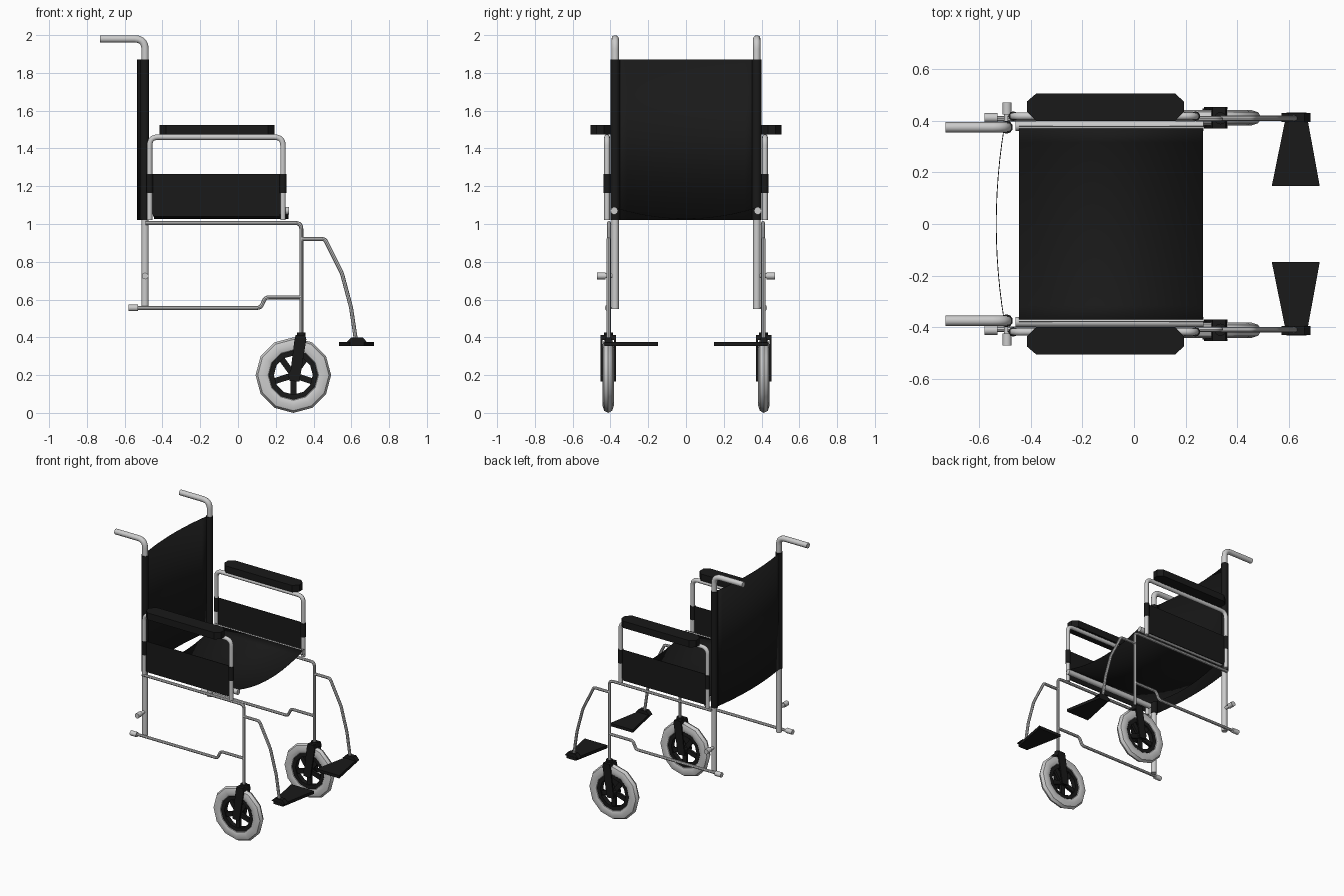
import bpy, bmesh
from math import sin, cos, pi, radians
from mathutils import Vector, Matrix

if "Cube" in bpy.data.objects:
    bpy.data.objects.remove(bpy.data.objects["Cube"])

black = bpy.data.materials.new("black")
black.diffuse_color = (0.01, 0.01, 0.01, 1)
black.use_nodes = True
black.node_tree.nodes["Principled BSDF"].inputs["Base Color"].default_value = black.diffuse_color


def finish(name, bm, mat=None, mirror=True, smooth=True, thick=0):
    """Turn a bmesh in world space into an object, mirrored across y = 0."""
    bmesh.ops.recalc_face_normals(bm, faces=bm.faces)
    me = bpy.data.meshes.new(name)
    bm.to_mesh(me)
    bm.free()
    ob = bpy.data.objects.new(name, me)
    bpy.context.collection.objects.link(ob)
    if mat:
        me.materials.append(mat)
    if thick:
        m = ob.modifiers.new("thickness", 'SOLIDIFY')
        m.thickness, m.offset = thick, 0
    if mirror:
        m = ob.modifiers.new("mirror", 'MIRROR')
        m.use_axis = (False, True, False)
        m.use_mirror_merge = False
    if smooth:
        bpy.context.view_layer.objects.active = ob
        ob.select_set(True)
        bpy.ops.object.shade_smooth_by_angle(angle=radians(40))
        ob.select_set(False)
    return ob


def fillet(pts, r, n=5):
    """Round the inner corners of a path."""
    out = [pts[0]]
    for a, b, c in zip(pts, pts[1:], pts[2:]):
        u, v = (a - b).normalized(), (c - b).normalized()
        p, q = b + u * r, b + v * r
        for i in range(n + 1):
            t = i / n
            out.append(p * (1 - t) ** 2 + b * 2 * t * (1 - t) + q * t * t)
    return out + [pts[-1]]


def tube(name, xz, y, rad, bend=0, sides=10, mat=None):
    """Round tube following an x-z path in the plane at y."""
    pts = [Vector((x, y, z)) for x, z in xz]
    if bend:
        pts = fillet(pts, bend)
    bm = bmesh.new()
    rings = []
    for i, p in enumerate(pts):
        d1 = (p - pts[i - 1]).normalized() if i else (pts[1] - p).normalized()
        d2 = (pts[i + 1] - p).normalized() if i < len(pts) - 1 else d1
        t = (d1 + d2).normalized()
        side = Vector((0, 1, 0))
        up = t.cross(side) / max(t.dot(d1), 0.5)
        rings.append([bm.verts.new(p + rad * (side * cos(2 * pi * k / sides) + up * sin(2 * pi * k / sides)))
                      for k in range(sides)])
    for a, b in zip(rings, rings[1:]):
        for k in range(sides):
            bm.faces.new((a[k], a[k - 1], b[k - 1], b[k]))
    bm.faces.new(rings[0])
    bm.faces.new(rings[-1])
    return finish(name, bm, mat)


def rod_y(bm, x, z, y0, y1, rad, sides=10):
    """Cylinder along y."""
    m = Matrix.Translation((x, (y0 + y1) / 2, z)) @ Matrix.Rotation(pi / 2, 4, 'X')
    bmesh.ops.create_cone(bm, cap_ends=True, segments=sides, radius1=rad, radius2=rad, depth=y1 - y0, matrix=m)


def prism(bm, pts, offset):
    """Extrude a closed outline of 3D points by an offset."""
    a = [bm.verts.new(p) for p in pts]
    b = [bm.verts.new(Vector(p) + Vector(offset)) for p in pts]
    bm.faces.new(a)
    bm.faces.new(b)
    for k in range(len(a)):
        bm.faces.new((a[k - 1], a[k], b[k], b[k - 1]))


def sheet(name, line, offset):
    """Cloth strip: a polyline extruded along an offset."""
    bm = bmesh.new()
    a = [bm.verts.new(p) for p in line]
    b = [bm.verts.new(Vector(p) + Vector(offset)) for p in line]
    for k in range(len(a) - 1):
        bm.faces.new((a[k], a[k + 1], b[k + 1], b[k]))
    return finish(name, bm, black, mirror=False, thick=0.003)


# Back posts with push handles
tube("back_post", [(-0.492, 0.55), (-0.492, 1.98), (-0.73, 1.98)], 0.375, 0.02, 0.055)
# Backrest cloth and the sleeves that hold it
N = 12
arc = [2 * i / N - 1 for i in range(N + 1)]
sheet("backrest", [(-0.503 - 0.031 * (1 - t * t), 0.375 * t, 1.02) for t in arc], (0, 0, 0.85))
tube("backrest_sleeve", [(-0.494, 1.02), (-0.494, 1.87)], 0.375, 0.025, mat=black)
# Seat rails and sagging seat cloth
tube("seat_rail", [(-0.46, 1.07), (0.27, 1.07)], 0.38, 0.02)
sheet("seat", [(-0.445, 0.38 * t, 1.088 - 0.06 * (1 - t * t)) for t in arc], (0.712, 0, 0))

# Armrest frame
tube("armrest_frame", [(-0.468, 1.02), (-0.468, 1.46), (0.238, 1.46), (0.238, 1.02)], 0.418, 0.015, 0.045)
# Arm pad with cut corners
bm = bmesh.new()
prism(bm, [(-0.415, 0.435, 1.475), (-0.38, 0.4, 1.475), (0.16, 0.4, 1.475), (0.193, 0.435, 1.475),
           (0.193, 0.475, 1.475), (0.16, 0.505, 1.475), (-0.38, 0.505, 1.475), (-0.415, 0.475, 1.475)], (0, 0, 0.05))
finish("arm_pad", bm, black, smooth=False)
# Side panel and its sleeves
bm = bmesh.new()
prism(bm, [(-0.468, 0.416, 1.17), (-0.45, 0.416, 1.04), (0.222, 0.416, 1.04), (0.238, 0.416, 1.17),
           (0.238, 0.416, 1.265), (-0.468, 0.416, 1.265)], (0, 0.004, 0))
finish("side_panel", bm, black, smooth=False)
for x, n in ((-0.468, "rear"), (0.238, "front")):
    tube(n + "_panel_sleeve", [(x, 1.165), (x, 1.265)], 0.418, 0.0185, mat=black)

# Side frame: upper tube turning down to the caster, and the stepped lower tube
tube("side_frame", [(-0.49, 1.005), (0.335, 1.005), (0.335, 0.4)], 0.408, 0.0105, 0.03, 8)
tube("lower_frame", [(-0.55, 0.556), (0.12, 0.556), (0.145, 0.612), (0.335, 0.612)], 0.408, 0.0105, 0.02, 8)
tube("frame_end_cap", [(-0.58, 0.556), (-0.53, 0.556)], 0.412, 0.018)
# Axle stubs on the back posts
bm = bmesh.new()
rod_y(bm, -0.492, 0.725, 0.375, 0.425, 0.012)
rod_y(bm, -0.492, 0.725, 0.425, 0.47, 0.018)
finish("axle_stub", bm)

# Footrest hanger, hinge and plate
tube("footrest_hanger", [(0.335, 0.92), (0.46, 0.92), (0.55, 0.74), (0.598, 0.56), (0.628, 0.36)],
     0.41, 0.0105, 0.015, 8)
bm = bmesh.new()
prism(bm, [(0.572, 0.395, 0.372), (0.685, 0.395, 0.372), (0.66, 0.395, 0.4), (0.6, 0.395, 0.4)], (0, 0.035, 0))
finish("footplate_hinge", bm, black, smooth=False)
bm = bmesh.new()
prism(bm, [(0.534, 0.147, 0.355), (0.72, 0.147, 0.355), (0.668, 0.432, 0.355), (0.592, 0.432, 0.355)], (0, 0, 0.021))
finish("footplate", bm, black, smooth=False)

# Caster tyre: oval section swept round twelve sides
CX, CY, CZ = 0.293, 0.412, 0.2
bm = bmesh.new()
S, M = 12, 8
ring = []
for i in range(S):
    a = 2 * pi * i / S
    ring.append([bm.verts.new((CX + (0.161 + 0.039 * cos(2 * pi * k / M)) * cos(a), CY + 0.03 * sin(2 * pi * k / M),
                               CZ + (0.161 + 0.039 * cos(2 * pi * k / M)) * sin(a))) for k in range(M)])
for i in range(S):
    for k in range(M):
        bm.faces.new((ring[i - 1][k - 1], ring[i][k - 1], ring[i][k], ring[i - 1][k]))
finish("caster_tyre", bm)
# Caster rim, hub and five spokes
bm = bmesh.new()
ring = []
for i in range(S):
    a = 2 * pi * i / S
    ring.append([bm.verts.new((CX + r * cos(a), CY + y, CZ + r * sin(a)))
                 for r, y in ((0.13, -0.018), (0.103, -0.018), (0.103, 0.018), (0.13, 0.018))])
for i in range(S):
    for k in range(4):
        bm.faces.new((ring[i - 1][k - 1], ring[i][k - 1], ring[i][k], ring[i - 1][k]))
rod_y(bm, CX, CZ, CY - 0.036, CY + 0.036, 0.028)
for k in range(5):
    a = radians(270 + 72 * k)
    d, n = Vector((cos(a), 0, sin(a))), Vector((-sin(a), 0, cos(a))) * 0.016
    c = Vector((CX, CY - 0.009, CZ))
    prism(bm, [c + d * 0.02 - n, c + d * 0.108 - n, c + d * 0.108 + n, c + d * 0.02 + n], (0, 0.018, 0))
finish("caster_rim", bm, black, smooth=False)
# Caster fork: two blades, bridge and stem collar
bm = bmesh.new()
for y in (0.371, 0.443):
    prism(bm, [(0.272, y, 0.17), (0.325, y, 0.165), (0.362, y, 0.39), (0.355, y, 0.412), (0.305, y, 0.412),
               (0.298, y, 0.38)], (0, 0.01, 0))
prism(bm, [(0.3, 0.375, 0.39), (0.36, 0.375, 0.385), (0.355, 0.375, 0.412), (0.305, 0.375, 0.412)], (0, 0.075, 0))
finish("caster_fork", bm, black, smooth=False)
tube("fork_collar", [(0.335, 0.4), (0.335, 0.425)], 0.41, 0.024, mat=black)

▶ **AIM OF THE EXERCISE**:
Please report every line of the listing that contains the string "finish".

▶ **SOLUTION TO THE EXERCISE**:
def finish(name, bm, mat=None, mirror=True, smooth=True, thick=0):
    return finish(name, bm, mat)
    return finish(name, bm, black, mirror=False, thick=0.003)
finish("arm_pad", bm, black, smooth=False)
finish("side_panel", bm, black, smooth=False)
finish("axle_stub", bm)
finish("footplate_hinge", bm, black, smooth=False)
finish("footplate", bm, black, smooth=False)
finish("caster_tyre", bm)
finish("caster_rim", bm, black, smooth=False)
finish("caster_fork", bm, black, smooth=False)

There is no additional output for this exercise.